Another Remus 100 UUV for US Navy

Another Remus 100 UUV for US Navy

U.S. Navy undersea warfare experts are buying another REMUS 100 unmanned underwater vehicle (UUV) from Hydroid Inc. in Pocasset, Mass., a wholly owned subsidiary of Kongsberg Maritime AS in Kongsberg, Norway.

The Naval Undersea Warfare Center (NUWC) in Newport, R.I., needs the Hydroid REMUS 100 for continued development and testing, supplementing NUWC’s existing inventory of REMUS systems acquired previously to support a variety of program efforts, NUWC officials say.

The NUWC is The Navy’s primary research and engineering center for underwater and submarine warfare.

REMUS is short for Remote Environmental Measuring Unit S. The REMUS 100 slightly longer than five feet, is 7.5 inches in diameter, and weighs 85 pounds. It can operate to depths of 328 feet on missions lasting eight to 10 hours.

Powering the REMUS 100 UUV is a direct-drive DC brushless motor and an open three-bladed propeller. It can swim as fast as 4.5 knots and navigates by Doppler-assisted dead reckoning, Inertial navigation system, and GPS.

Operators control the REMUS 100 UUV with laptop computer-based software for programming, training, post-mission analysis, documentation, maintenance, and troubleshooting. The software enables one operator to control as many as four REMUS 100 UUVs at the same time.

The REMUS 100 is suited to marine research, defense, hydrographic and offshore energy applications.

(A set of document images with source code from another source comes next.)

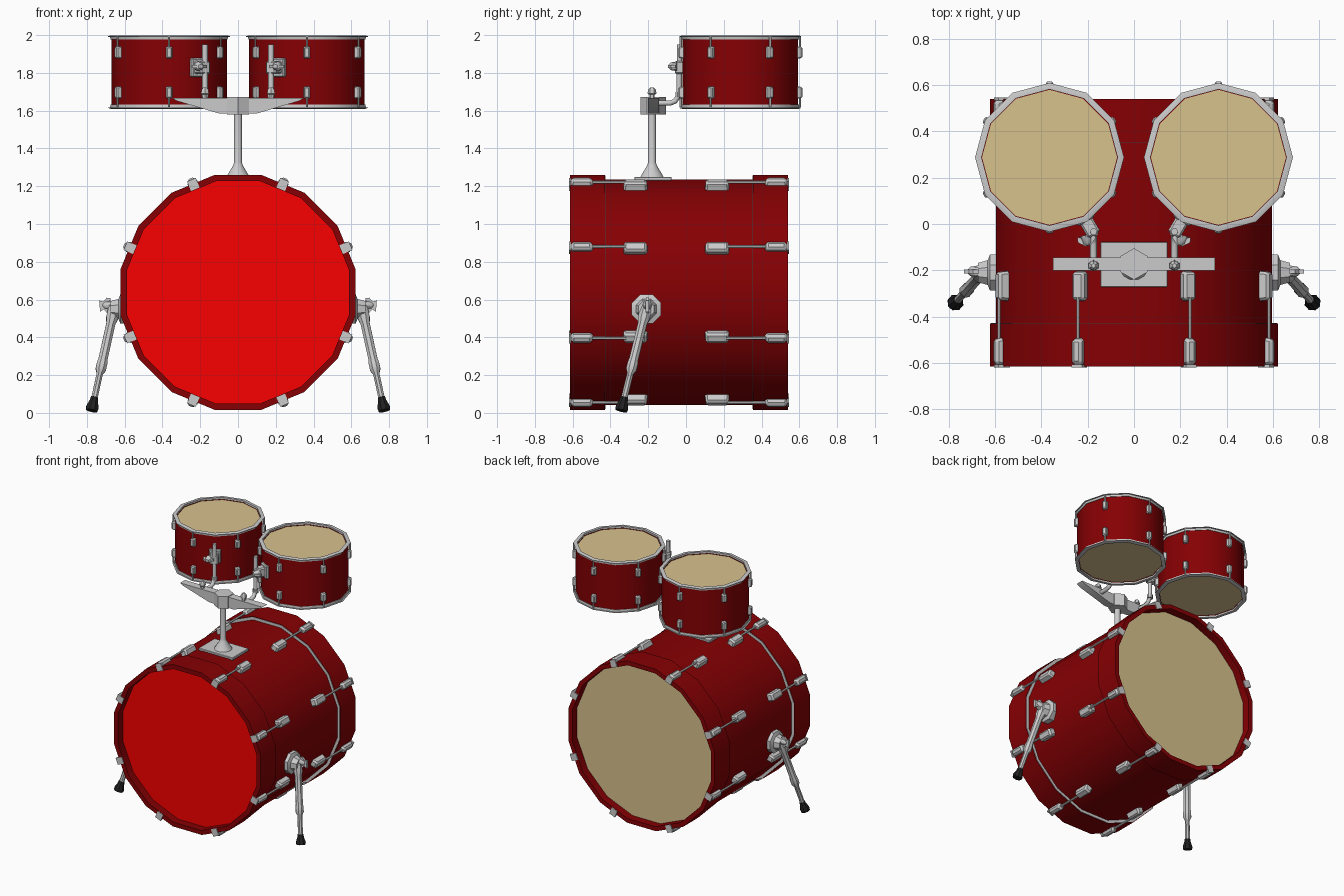
import bpy, bmesh, math
from math import radians, sin, cos, pi
from mathutils import Matrix, Vector

if "Cube" in bpy.data.objects:
    bpy.data.objects.remove(bpy.data.objects["Cube"])


def material(name, rgb):
    m = bpy.data.materials.new(name)
    m.diffuse_color = (*rgb, 1)
    m.use_nodes = True
    m.node_tree.nodes["Principled BSDF"].inputs["Base Color"].default_value = m.diffuse_color
    return m


RED = material("dark_red", (0.235, 0.0, 0.001))
BRIGHT = material("bright_red", (0.95, 0.0, 0.0))
TAN = material("tan_skin", (0.69, 0.54, 0.27))
BLACK = material("black_rubber", (0.015, 0.015, 0.015))
T, R = Matrix.Translation, Matrix.Rotation


def finish(name, bm, mat=None, M=Matrix(), angle=40):
    bm.transform(M)
    bmesh.ops.recalc_face_normals(bm, faces=bm.faces)
    me = bpy.data.meshes.new(name)
    bm.to_mesh(me)
    bm.free()
    me.polygons.foreach_set("use_smooth", [True] * len(me.polygons))
    me.set_sharp_from_angle(angle=radians(angle))
    if mat:
        me.materials.append(mat)
    ob = bpy.data.objects.new(name, me)
    bpy.context.collection.objects.link(ob)
    return ob


def lathe(name, profile, n, M, mat=None, phase=0, closed=True):
    """Spin (radius, height) points around local z; closed = ring section, else capped solid."""
    bm = bmesh.new()
    rings = [[bm.verts.new((r * cos(phase + 2 * pi * i / n), r * sin(phase + 2 * pi * i / n), z))
              for i in range(n)] for r, z in profile]
    pairs = list(zip(rings, rings[1:])) + ([(rings[-1], rings[0])] if closed else [])
    for a, b in pairs:
        for i in range(n):
            j = (i + 1) % n
            bm.faces.new((a[i], a[j], b[j], b[i]))
    if not closed:
        bm.faces.new(rings[0])
        bm.faces.new(rings[-1])
    return finish(name, bm, mat, M)


def rod(name, p, q, profile, n=8, mat=None):
    """Turned part from p to q; profile = (radius, fraction of length)."""
    p, q = Vector(p), Vector(q)
    d = q - p
    M = T(p) @ d.to_track_quat('Z', 'Y').to_matrix().to_4x4()
    return lathe(name, [(r, f * d.length) for r, f in profile], n, M, mat, pi / n, False)


def box(name, size, M, bevel=0.0, taper=1.0):
    """Box whose +z face is scaled by taper, with chamfered edges."""
    bm = bmesh.new()
    bmesh.ops.create_cube(bm, size=1)
    for v in bm.verts:
        k = taper if v.co.z > 0 else 1
        v.co = Vector((v.co.x * size[0] * k, v.co.y * size[1] * k, v.co.z * size[2]))
    if bevel:
        bmesh.ops.bevel(bm, geom=bm.edges[:], offset=bevel, segments=1, affect='EDGES')
    return finish(name, bm, None, M, 25)


def prism(name, pts, depth, M):
    """Flat outline in local xz, extruded along y."""
    bm = bmesh.new()
    f = bm.faces.new([bm.verts.new((x, -depth / 2, z)) for x, z in pts])
    g = bmesh.ops.extrude_face_region(bm, geom=[f])
    bmesh.ops.translate(bm, vec=(0, depth, 0), verts=[v for v in g['geom'] if isinstance(v, bmesh.types.BMVert)])
    return finish(name, bm, None, M, 25)


def wing_nut(name, M):
    """Screw along local -y with flaring wings."""
    lathe(name + "_hub", [(0.026, 0), (0.02, 0.035), (0.01, 0.045)], 8, M @ R(pi / 2, 4, 'X'), closed=False)
    wings = [(-0.012, 0.012), (-0.04, -0.012), (-0.036, -0.036), (0, -0.014), (0.036, -0.036),
             (0.04, -0.012), (0.012, 0.012)]
    prism(name + "_wings", wings, 0.016, M @ T((0, -0.035, 0)) @ R(pi / 2, 4, 'X'))


# Bass drum: shell, two hoops with recessed skins
B = T((0, 0, 0.638)) @ R(pi / 2, 4, 'X')      # local z points to the front (-y)
P16 = pi / 16
lathe("bass_shell", [(0.609, -0.40), (0.609, 0.46), (0.585, 0.46), (0.585, -0.40)], 16, B, RED, P16)
for end, a, b, mat in (("front", 0.43, 0.615, BRIGHT), ("back", -0.355, -0.54, TAN)):
    s = 1 if a > 0 else -1
    face = b - s * 0.06
    lathe(f"bass_{end}_hoop", [(0.606, a), (0.634, a), (0.634, b), (0.6, b), (0.6, a + (b - a) * .3)],
          16, B, RED, P16)
    lathe(f"bass_{end}_hoop_trim", [(0.606, a), (0.63, a), (0.63, a - s * 0.003), (0.606, a - s * 0.003)],
          16, B, None, P16)
    lathe(f"bass_{end}_skin", [(0.603, face - s * 0.015), (0.603, face)], 16, B, mat, P16, False)

# Bass drum lugs, tension rods and claws
for k in range(8):
    A = T((0, 0, 0.638)) @ R(radians(22.5 + 45 * k), 4, 'Y')     # local z is outwards
    for end, lug, claw, tip in (("front", -0.268, -0.552, -0.614), ("back", 0.165, 0.478, 0.54)):
        box(f"bass_{end}_lug", (0.06, 0.13, 0.055), A @ T((0, lug, 0.613)), 0.011, 0.92)
        rod(f"bass_{end}_tension_rod", A @ Vector((0, lug, 0.632)), A @ Vector((0, claw, 0.632)),
            [(0.008, 0), (0.008, 1)], 6)
        box(f"bass_{end}_claw", (0.052, 0.125, 0.042), A @ T((0, claw, 0.633)), 0.012, 0.85)
        box(f"bass_{end}_claw_hook", (0.05, 0.012, 0.055), A @ T((0, tip, 0.618)))

# Spur legs on both sides
for s, side in ((-1, "left"), (1, "right")):
    X = lambda x, y, z: Vector((s * x, y, z))
    rod(f"{side}_leg_bracket", X(0.58, -0.21, 0.55), X(0.675, -0.21, 0.55),
        [(0.084, 0), (0.084, 0.45), (0.058, 0.55), (0.045, 1)])
    top, foot = X(0.655, -0.21, 0.555), X(0.775, -0.343, 0.012)
    rod(f"{side}_leg", top, foot, [(0.034, -0.03), (0.034, 0.1), (0.026, 0.15), (0.026, 0.5), (0.03, 0.54),
                                   (0.03, 0.6), (0.018, 0.64), (0.018, 0.93)])
    rod(f"{side}_foot", top.lerp(foot, 0.87), foot, [(0.021, 0), (0.024, 0.3), (0.036, 0.75), (0.033, 1)], 8, BLACK)
    wing_nut(f"{side}_leg_wing_nut", T(X(0.672, -0.205, 0.57)) @ R(s * pi / 2, 4, 'Z') @ R(pi / 2, 4, 'Y'))
    prism(f"{side}_leg_wing", [(s * x, z) for x, z in ((0.66, 0.55), (0.69, 0.562), (0.73, 0.535), (0.735, 0.595),
                                                       (0.69, 0.582), (0.66, 0.595))], 0.018, T((0, -0.205, 0)))

# Tom stand: plate, flared post, tapered crossbar, hub
box("stand_plate", (0.29, 0.195, 0.02), T((0, -0.175, 1.24)), 0.003)
rod("stand_post", (0, -0.18, 1.245), (0, -0.18, 1.62),
    [(0.066, 0), (0.055, 0.05), (0.027, 0.17), (0.021, 0.22), (0.021, 1)], 12)
bar = [(-0.325, 1.652), (-0.10, 1.585), (0.10, 1.585), (0.325, 1.652), (0.35, 1.668), (-0.35, 1.668)]
prism("stand_crossbar", bar, 0.058, T((0, -0.173, 0)))
lathe("stand_hub", [(0.068, 1.58), (0.068, 1.673)], 6, T((0, -0.173, 0)), None, pi / 6, False)

# Toms with hoops, skins, lugs and their holders
for s, side in ((-1, "left"), (1, "right")):
    C = T((s * 0.365, 0.288, 0))
    lathe(f"{side}_tom_shell", [(0.306, 1.622), (0.306, 1.985), (0.292, 1.985), (0.292, 1.622)], 12, C, RED)
    for end, z0, z1, zs in (("top", 1.976, 1.998, 1.973), ("bottom", 1.61, 1.632, 1.625)):
        zi, zf = (z0, z1) if end == "top" else (z1, z0)
        zm = (zi + 2 * zf) / 3
        lathe(f"{side}_tom_{end}_hoop", [(0.304, zi), (0.310, zi), (0.312, zm), (0.322, zm), (0.322, (zm + zf) / 2),
                                         (0.310, zf), (0.294, zf), (0.294, zi)], 12, C)
        lathe(f"{side}_tom_{end}_skin", [(0.296, zs), (0.296, zs + 0.008)], 12, C, TAN, 0, False)
    for k in range(6):
        A = C @ R(radians(30 + 60 * k), 4, 'Z')
        for end, z, zh in (("upper", 1.908, 1.99), ("lower", 1.696, 1.62)):
            box(f"{side}_tom_{end}_lug", (0.068, 0.036, 0.032), A @ T((0.312, 0, z)) @ R(pi / 2, 4, 'Y'), 0.006, 0.85)
            rod(f"{side}_tom_{end}_tension_rod", A @ Vector((0.316, 0, z)), A @ Vector((0.316, 0, zh)),
                [(0.006, 0), (0.006, 1)], 6)

    # Bent holder tube from the crossbar up along the tom
    cu = bpy.data.curves.new(f"{side}_tom_holder", 'CURVE')
    cu.dimensions, cu.bevel_depth, cu.bevel_resolution, cu.use_fill_caps = '3D', 0.016, 1, True
    sp = cu.splines.new('POLY')
    path = [(-0.173, 1.64), (-0.085, 1.64), (-0.058, 1.65), (-0.042, 1.675), (-0.036, 1.71), (-0.034, 1.95)]
    sp.points.add(len(path) - 1)
    for p, (y, z) in zip(sp.points, path):
        p.co = (s * 0.175, y, z, 1)
    bpy.context.collection.objects.link(bpy.data.objects.new(f"{side}_tom_holder", cu))
    rod(f"{side}_holder_collar", (s * .175, -0.036, 1.672), (s * .175, -0.036, 1.70), [(0.021, 0), (0.021, 1)])
    rod(f"{side}_holder_screw", (s * .175, -0.18, 1.66), (s * .175, -0.18, 1.722),
        [(0.014, 0), (0.014, 0.4), (0.024, 0.5), (0.02, 0.85), (0.01, 1)], 6)

    # Clamp between tube and shell, facing the stand
    K = C @ R(radians(-s * 30), 4, 'Z')       # local -y points from the tom to the tube
    box(f"{side}_tom_clamp_plate", (0.085, 0.03, 0.10), K @ T((0, -0.305, 1.828)), 0.006)
    box(f"{side}_tom_clamp", (0.06, 0.085, 0.07), K @ T((0, -0.345, 1.828)), 0.008)
    wing_nut(f"{side}_tom_wing_nut", T((s * 0.21, -0.048, 1.835)) @ R(radians(-s * 15), 4, 'Z'))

It is small enough to be carried by two people, and can perform intricate sonar and oceanographic surveys over large areas, Hydroid officials say.

Typical REMUS 100 applications include mine countermeasures, harbor security, debris field mapping, search and salvage operations, hydrographic surveys, environmental monitoring, fishery operations, and scientific sampling and mapping, Hydroid officials say.

NUWC is buying the REMUS 100 UUV sole source because Hydroid is the only known source that can meet Navy requirements of a UUV that is man-portable, has an energy density of at least 1.2 kilowatt hours, Navy officials say.

Researchers plan to use the REMUS 100 in exercises that require a UUV that can move as fast as four knots for as long as 10 hours. NUWC officials plan to release a formal request for quote (RFQ) to Hydroid around 1 May.

Naval Today Staff, April 24, 2013; Image: Kongsberg